[Data listing Boundary: Start]

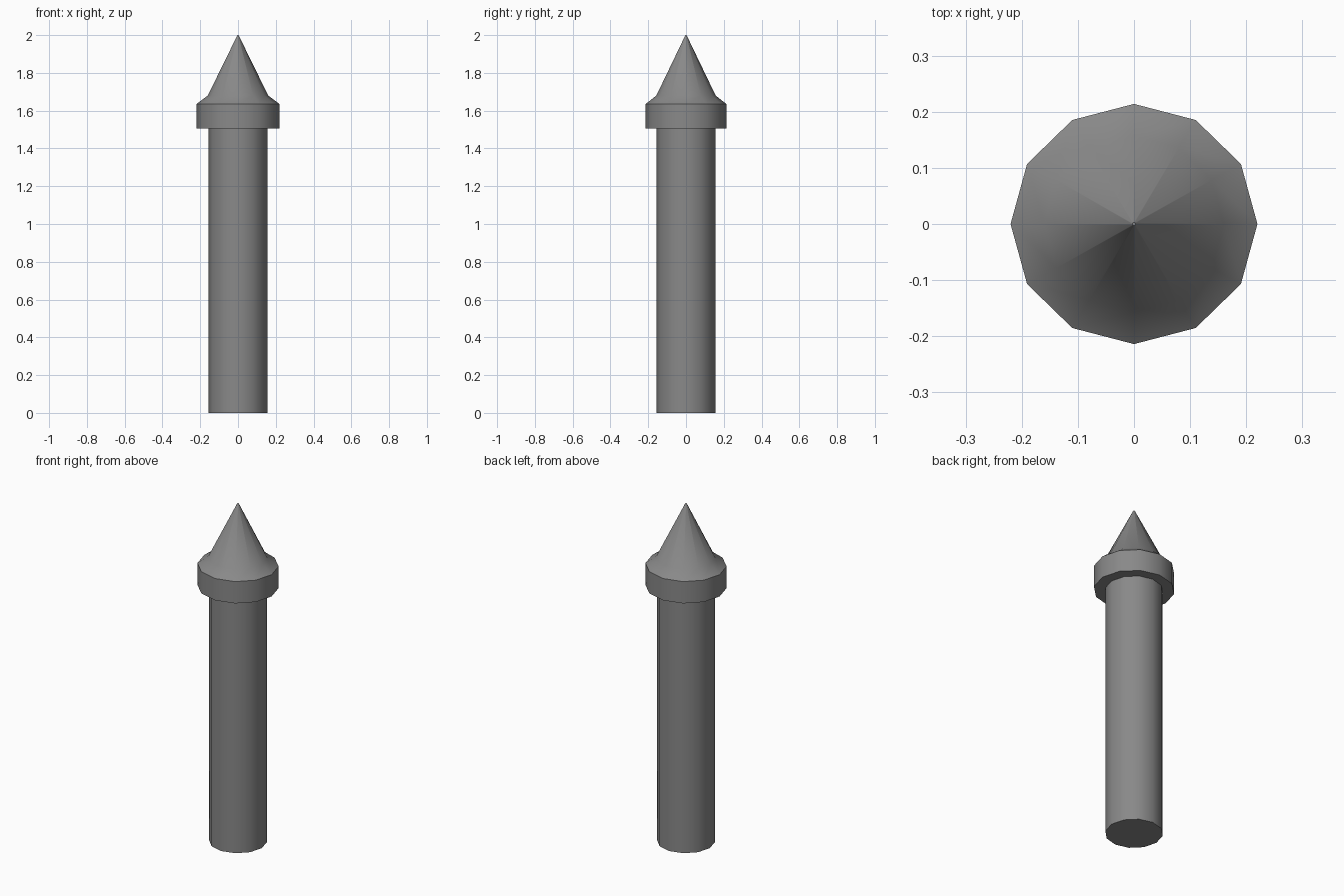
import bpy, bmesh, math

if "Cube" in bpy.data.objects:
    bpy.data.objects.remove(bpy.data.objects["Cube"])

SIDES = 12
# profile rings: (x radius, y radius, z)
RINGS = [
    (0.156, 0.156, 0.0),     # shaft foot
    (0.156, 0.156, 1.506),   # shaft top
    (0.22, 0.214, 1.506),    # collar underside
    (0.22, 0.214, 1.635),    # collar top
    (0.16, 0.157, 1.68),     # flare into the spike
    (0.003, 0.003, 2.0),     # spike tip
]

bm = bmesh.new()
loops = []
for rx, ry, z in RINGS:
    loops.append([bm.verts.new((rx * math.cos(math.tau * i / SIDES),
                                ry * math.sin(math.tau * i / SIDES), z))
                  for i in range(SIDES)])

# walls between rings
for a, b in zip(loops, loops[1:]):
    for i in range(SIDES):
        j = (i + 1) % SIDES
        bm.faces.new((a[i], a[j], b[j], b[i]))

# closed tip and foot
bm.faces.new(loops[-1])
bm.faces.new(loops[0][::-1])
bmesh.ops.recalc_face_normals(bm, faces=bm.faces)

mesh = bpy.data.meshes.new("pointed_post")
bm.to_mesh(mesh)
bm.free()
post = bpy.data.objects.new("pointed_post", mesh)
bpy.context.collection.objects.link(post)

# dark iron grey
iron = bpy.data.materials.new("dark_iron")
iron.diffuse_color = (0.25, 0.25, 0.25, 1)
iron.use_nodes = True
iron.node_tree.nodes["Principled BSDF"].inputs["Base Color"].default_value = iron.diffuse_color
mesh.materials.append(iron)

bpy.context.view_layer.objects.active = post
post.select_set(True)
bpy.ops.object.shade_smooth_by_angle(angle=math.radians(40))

[Data listing Boundary: End]
[Data listing Boundary: Start]

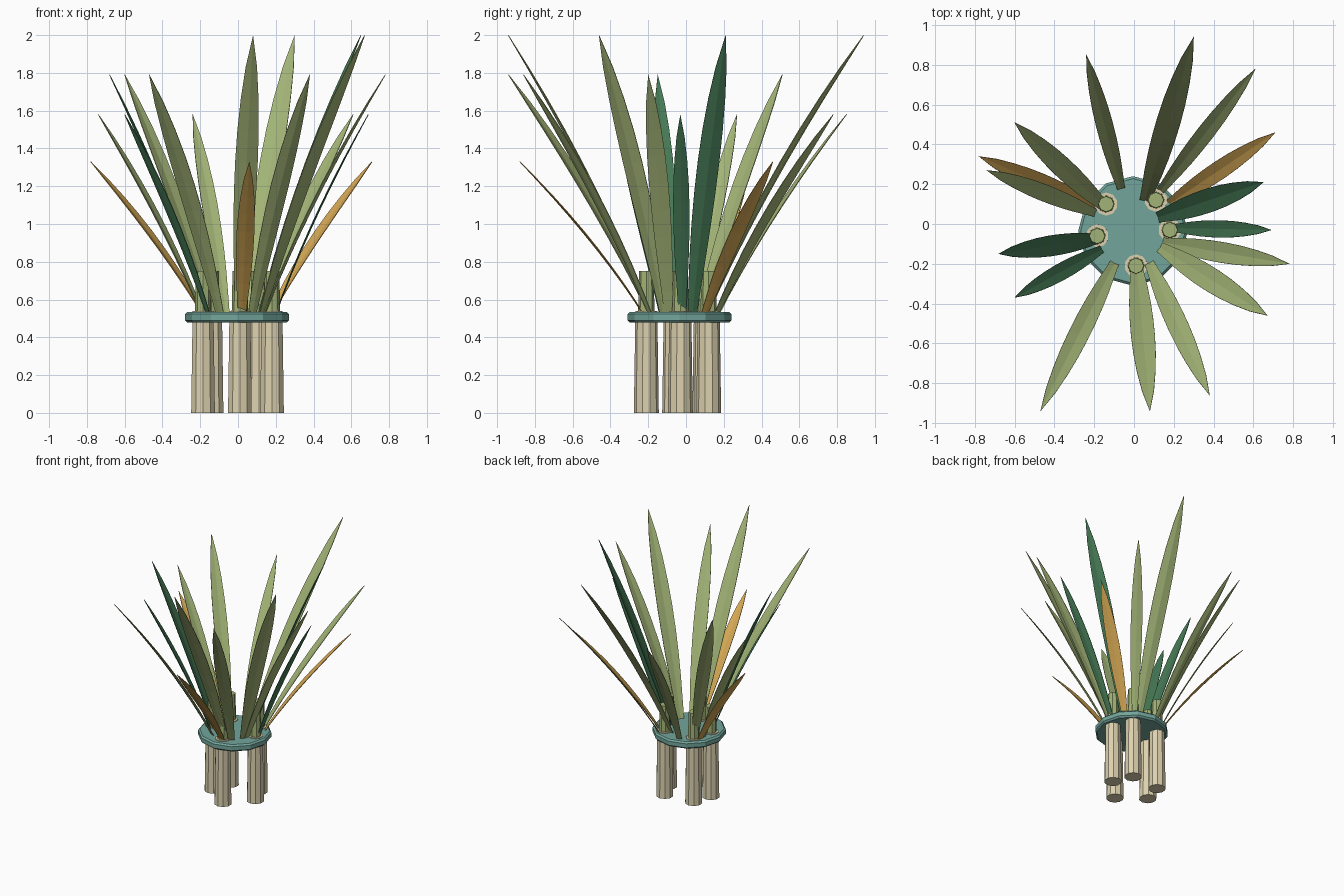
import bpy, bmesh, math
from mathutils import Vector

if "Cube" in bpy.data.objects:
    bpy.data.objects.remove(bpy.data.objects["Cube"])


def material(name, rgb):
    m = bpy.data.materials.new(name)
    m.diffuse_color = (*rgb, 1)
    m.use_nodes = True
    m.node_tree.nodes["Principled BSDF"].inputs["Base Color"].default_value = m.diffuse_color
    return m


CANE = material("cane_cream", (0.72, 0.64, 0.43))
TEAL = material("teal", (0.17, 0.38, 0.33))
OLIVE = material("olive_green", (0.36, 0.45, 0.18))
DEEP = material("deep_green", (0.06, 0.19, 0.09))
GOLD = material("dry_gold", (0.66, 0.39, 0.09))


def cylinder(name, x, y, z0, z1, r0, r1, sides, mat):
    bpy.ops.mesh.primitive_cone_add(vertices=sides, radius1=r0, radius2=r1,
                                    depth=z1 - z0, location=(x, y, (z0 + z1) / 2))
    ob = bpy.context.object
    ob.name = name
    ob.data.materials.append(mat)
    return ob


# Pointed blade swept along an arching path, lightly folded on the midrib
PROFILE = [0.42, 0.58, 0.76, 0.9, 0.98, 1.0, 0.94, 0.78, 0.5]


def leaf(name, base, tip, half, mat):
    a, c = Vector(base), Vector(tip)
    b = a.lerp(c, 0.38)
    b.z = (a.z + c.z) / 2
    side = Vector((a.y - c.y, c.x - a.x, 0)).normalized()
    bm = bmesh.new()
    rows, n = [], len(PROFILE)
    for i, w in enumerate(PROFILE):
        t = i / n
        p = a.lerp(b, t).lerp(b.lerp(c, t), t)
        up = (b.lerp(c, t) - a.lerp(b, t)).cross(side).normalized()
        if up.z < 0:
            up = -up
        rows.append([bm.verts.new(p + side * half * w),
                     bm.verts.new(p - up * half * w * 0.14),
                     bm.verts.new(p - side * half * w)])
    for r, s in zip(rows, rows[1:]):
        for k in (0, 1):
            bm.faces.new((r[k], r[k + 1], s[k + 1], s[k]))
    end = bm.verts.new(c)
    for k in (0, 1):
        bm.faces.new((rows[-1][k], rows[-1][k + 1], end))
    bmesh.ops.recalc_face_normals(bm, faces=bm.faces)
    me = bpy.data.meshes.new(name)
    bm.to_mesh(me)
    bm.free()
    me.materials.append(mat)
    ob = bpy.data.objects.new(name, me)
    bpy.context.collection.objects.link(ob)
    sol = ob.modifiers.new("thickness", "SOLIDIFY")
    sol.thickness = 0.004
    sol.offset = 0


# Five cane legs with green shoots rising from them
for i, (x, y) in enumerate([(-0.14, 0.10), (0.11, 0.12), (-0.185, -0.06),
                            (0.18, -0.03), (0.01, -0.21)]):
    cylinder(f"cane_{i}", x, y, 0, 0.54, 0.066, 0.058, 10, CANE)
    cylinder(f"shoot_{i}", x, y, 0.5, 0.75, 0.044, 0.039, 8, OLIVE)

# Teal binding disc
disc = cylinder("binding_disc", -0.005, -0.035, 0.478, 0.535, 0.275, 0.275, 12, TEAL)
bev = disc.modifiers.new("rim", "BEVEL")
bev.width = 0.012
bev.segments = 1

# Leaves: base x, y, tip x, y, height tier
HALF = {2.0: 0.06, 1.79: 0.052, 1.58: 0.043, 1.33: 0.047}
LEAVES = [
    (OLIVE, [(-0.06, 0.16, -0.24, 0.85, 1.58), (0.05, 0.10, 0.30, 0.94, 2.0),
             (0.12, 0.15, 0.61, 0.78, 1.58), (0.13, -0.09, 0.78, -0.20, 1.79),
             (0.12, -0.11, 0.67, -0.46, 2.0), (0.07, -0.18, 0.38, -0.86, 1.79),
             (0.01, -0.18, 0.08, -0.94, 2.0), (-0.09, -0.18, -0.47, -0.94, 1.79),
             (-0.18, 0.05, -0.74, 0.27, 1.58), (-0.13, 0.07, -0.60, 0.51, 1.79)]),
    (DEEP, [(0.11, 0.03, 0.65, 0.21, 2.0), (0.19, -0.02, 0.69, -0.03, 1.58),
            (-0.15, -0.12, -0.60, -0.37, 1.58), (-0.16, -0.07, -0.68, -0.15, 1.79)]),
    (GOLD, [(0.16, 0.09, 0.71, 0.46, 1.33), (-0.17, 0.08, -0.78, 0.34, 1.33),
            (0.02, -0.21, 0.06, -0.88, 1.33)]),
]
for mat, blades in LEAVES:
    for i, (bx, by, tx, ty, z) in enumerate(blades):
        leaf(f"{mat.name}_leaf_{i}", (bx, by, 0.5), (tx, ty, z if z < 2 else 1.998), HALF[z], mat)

[Data listing Boundary: End]

▸ Task item:
Scan the listing above for the line that has "depth=z1 - z0, location=(x, y, (z0", then copy exactly from that line through the line that has "PROFILE = [0.42, 0.58, 0.76, 0.9, 0.98, 1.0, 0.94, 0.78, 0.5]".

▸ Output below:
                                    depth=z1 - z0, location=(x, y, (z0 + z1) / 2))
    ob = bpy.context.object
    ob.name = name
    ob.data.materials.append(mat)
    return ob


# Pointed blade swept along an arching path, lightly folded on the midrib
PROFILE = [0.42, 0.58, 0.76, 0.9, 0.98, 1.0, 0.94, 0.78, 0.5]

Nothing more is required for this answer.